Snigdha Kumar has worked in her birth country of India along with Myanmar and Indonesia. While the economies may not be as developed as those of the US, the countries’ openness to helping vulnerable populations secure credit was, in many ways, far ahead of the country where Kumar would pursue her graduate studies in public policy analysis at Harvard University.
“I knew upon moving here that I would need to build a credit score,” the executive remembers. “I needed a credit score to secure a credit line, but I was trying to get a credit line to build my credit score. I couldn’t get either. These are the building blocks of financial planning here, and I felt like I was in some awful ‘chicken or the egg’ hypothetical. It seemed so backwards.”
If it was this hard for a person who had the benefit of pursuing a distinguished education halfway across the world, how much harder was it for someone with more financial challenges in their lives?
That’s the problem Kumar has been seeking solutions for ever since. Oportun’s acquisition of Digit is poised to create the perfect synergy of financial products and advocacy to ensure that access to credit, financial security, and economic well-being are no longer a luxury—they’re a right.
And Kumar believes Digit’s acquisition couldn’t be more perfectly paired. While writing her graduate thesis on digital savings for the underserved, Kumar interviewed executives at both Digit and Oportun for her research. The continuity between the two was evident, especially in strong contrast to the upward of 300 percent APR payday lenders were charging those who felt they had no alternative but to pay.
“Both organizations are so mission-aligned,” Kumar explains. “They’re both so focused on doing right by their members, and the best part is that we offer complimentary products. We’re not stepping on each other’s toes; there’s a perfect marriage to make life for our members better.”
The goal isn’t simply to introduce new financial products—it’s to fundamentally change the way banking works in the United States. Kumar describes this as “building a self-driving car, but for money.”
The organizations’ mission is to bring lending, banking, savings, and investing into one cohesive experience for members that can be done without leaving home. The process should be automated, effortless, and, most importantly, take some of the stress out of the process for members who have experienced economic hardship.
Kumar is currently working on the instant disbursement of their loan amounts. For members who may not have a bank account, they may be hit with paycheck-cashing or other predatory fees to access their loan amount and it may even take up to two to three days to access their funds. The instant disbursement project would allow members to open a bank account instantly, receive their loan amounts instantly and spend the funds via a debit card.
Kumar’s team is also thinking much more long-term about savings. The vision on the Digit side of the business is to leverage artificial intelligence and account information to understand financial goals for members and help plan accordingly. For example, if members are saving up for a wedding, they could be instantly approved for low-interest credit lines that may help account for unforeseen expenses.

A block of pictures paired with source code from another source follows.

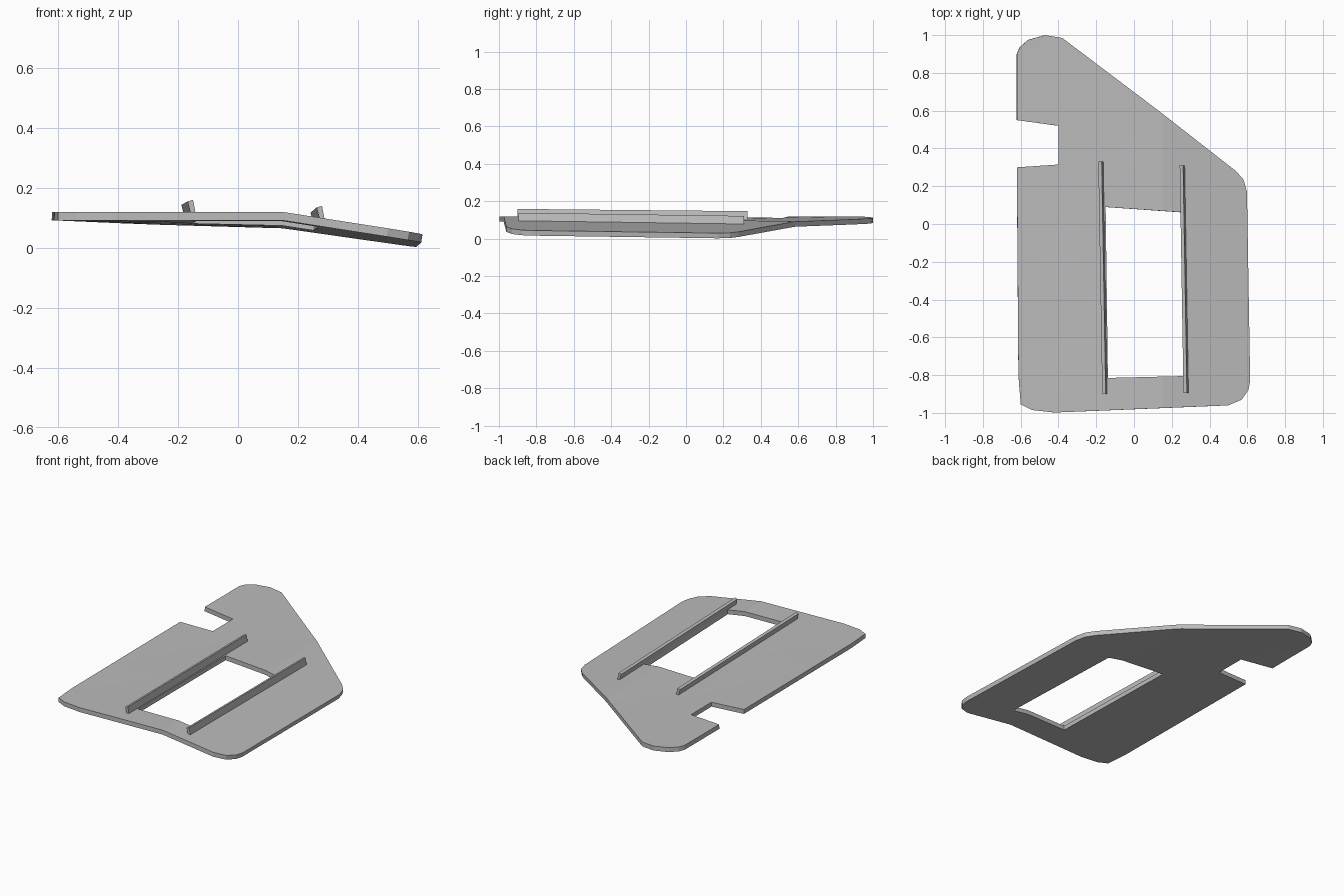
import bpy, bmesh

cube = bpy.data.objects.get("Cube")
if cube:
    bpy.data.objects.remove(cube)

mat = bpy.data.materials.new("plain_grey")
mat.use_nodes = True
GREY = (0.5, 0.5, 0.5, 1)
mat.diffuse_color = GREY
mat.node_tree.nodes["Principled BSDF"].inputs["Base Color"].default_value = GREY

BEND = 0.15


def surface(x, y):
    """Height of the top skin: gently twisted, then folded down past the bend."""
    flat = min(x, BEND)
    return 0.119 - 0.022 * (1 + y) * (flat + 0.62) - 0.155 * max(0, x - BEND)


def finish(bm, name):
    mesh = bpy.data.meshes.new(name)
    bm.to_mesh(mesh)
    bm.free()
    mesh.materials.append(mat)
    ob = bpy.data.objects.new(name, mesh)
    bpy.context.collection.objects.link(ob)
    return ob


# Bent plate with a notch in the side and a window
outline = [(-.62, .9), (-.605, .935), (-.56, .975), (-.47, 1), (-.38, .985),
           (.13, .6), (.54, .28), (.58, .235), (.598, .17), (.615, -.83),
           (.605, -.88), (.57, -.93), (.5, -.96), (-.42, -.998), (-.54, -.985),
           (-.6, -.955), (-.612, -.8), (-.62, .3), (-.4, .315), (-.4, .52), (-.62, .55)]
window = [(-.15, .09), (.255, .062), (.272, -.805), (-.138, -.815)]

bm = bmesh.new()
for loop in (outline, window):
    verts = [bm.verts.new((x, y, 0)) for x, y in loop]
    for i, v in enumerate(verts):
        bm.edges.new((v, verts[i - 1]))
bmesh.ops.triangle_fill(bm, use_beauty=True, use_dissolve=False, edges=bm.edges[:])
bmesh.ops.dissolve_limit(bm, angle_limit=0.01, verts=bm.verts[:], edges=bm.edges[:])
for co, normal in [((BEND, 0, 0), (1, 0, 0)), ((-.25, 0, 0), (1, 0, 0)),
                   ((0, -.4, 0), (0, 1, 0)), ((0, .3, 0), (0, 1, 0))]:
    bmesh.ops.bisect_plane(bm, geom=bm.verts[:] + bm.edges[:] + bm.faces[:],
                           plane_co=co, plane_no=normal)
bmesh.ops.triangulate(bm, faces=bm.faces[:])
for f in bm.faces:
    f.normal_update()
    if f.normal.z < 0:
        f.normal_flip()
for v in bm.verts:
    v.co.z = surface(v.co.x, v.co.y)
plate = finish(bm, "bent_plate")
solid = plate.modifiers.new("thickness", 'SOLIDIFY')
solid.thickness = 0.028
solid.offset = -1


# Leaning guide rails along both sides of the window
def rail(name, front, back):
    bm = bmesh.new()
    rings = []
    for x, y in (front, back):
        base = surface(x, y)
        section = [(0, -.02), (.016, -.02), (.004, .041), (-.014, .036)]
        rings.append([bm.verts.new((x + dx, y, base + dz)) for dx, dz in section])
    a, b = rings
    bm.faces.new(a)
    bm.faces.new(b[::-1])
    for i in range(4):
        bm.faces.new((a[i - 1], b[i - 1], b[i], a[i]))
    bmesh.ops.recalc_face_normals(bm, faces=bm.faces[:])
    return finish(bm, name)


rail("right_rail", (-.154, -.9), (-.175, .33))
rail("left_rail", (.276, -.895), (.256, .31))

When loans have been paid off, Digit can suggest intelligent savings goals or retirement planning. “The whole idea is to find ways to serve members with a 360-degree perspective,” Kumar explains. “It’s not just about lending. It’s about helping people to create long-term financial success in their lives effortlessly.”
Kumar has always been drawn to the ways in which financial systems can make the world a better, not poorer, place. The daughter of two parents who worked in government-backed financial institutions, Kumar was well-accustomed to high-level dinner table discussions of using finance for good from a very young age. The small child heard stories of people saved from poverty who went on to successful and prosperous lives. She’s continued her parents’ mission to a T.
“I feel like my job has made me even closer to my family,” Kumar explains. “We can all have these conversations now from different perspectives, but we’re all working toward the same goal.”
Inside the company, Kumar has been a valuable resource for easing fears that can accompany business acquisitions. Employees who may have had reservations about losing a brand identity or somehow having their mission-driven work altered were able to talk to Kumar, someone who had a significant working understanding of Oportun and how well the two companies would complement each other.
“I was happy to tell people that I had strongly considered working at Oportun,” Kumar remembers. “The two of us together creates so much more value than some of our competitors.”
Oportun’s strength and reputation in the lending space, Kumar says, pairs well with Digit’s focus on financial savings and well-being. And both organizations are dedicated to helping their members do more than make it past a hard moment. They want to ensure prosperity in the long term.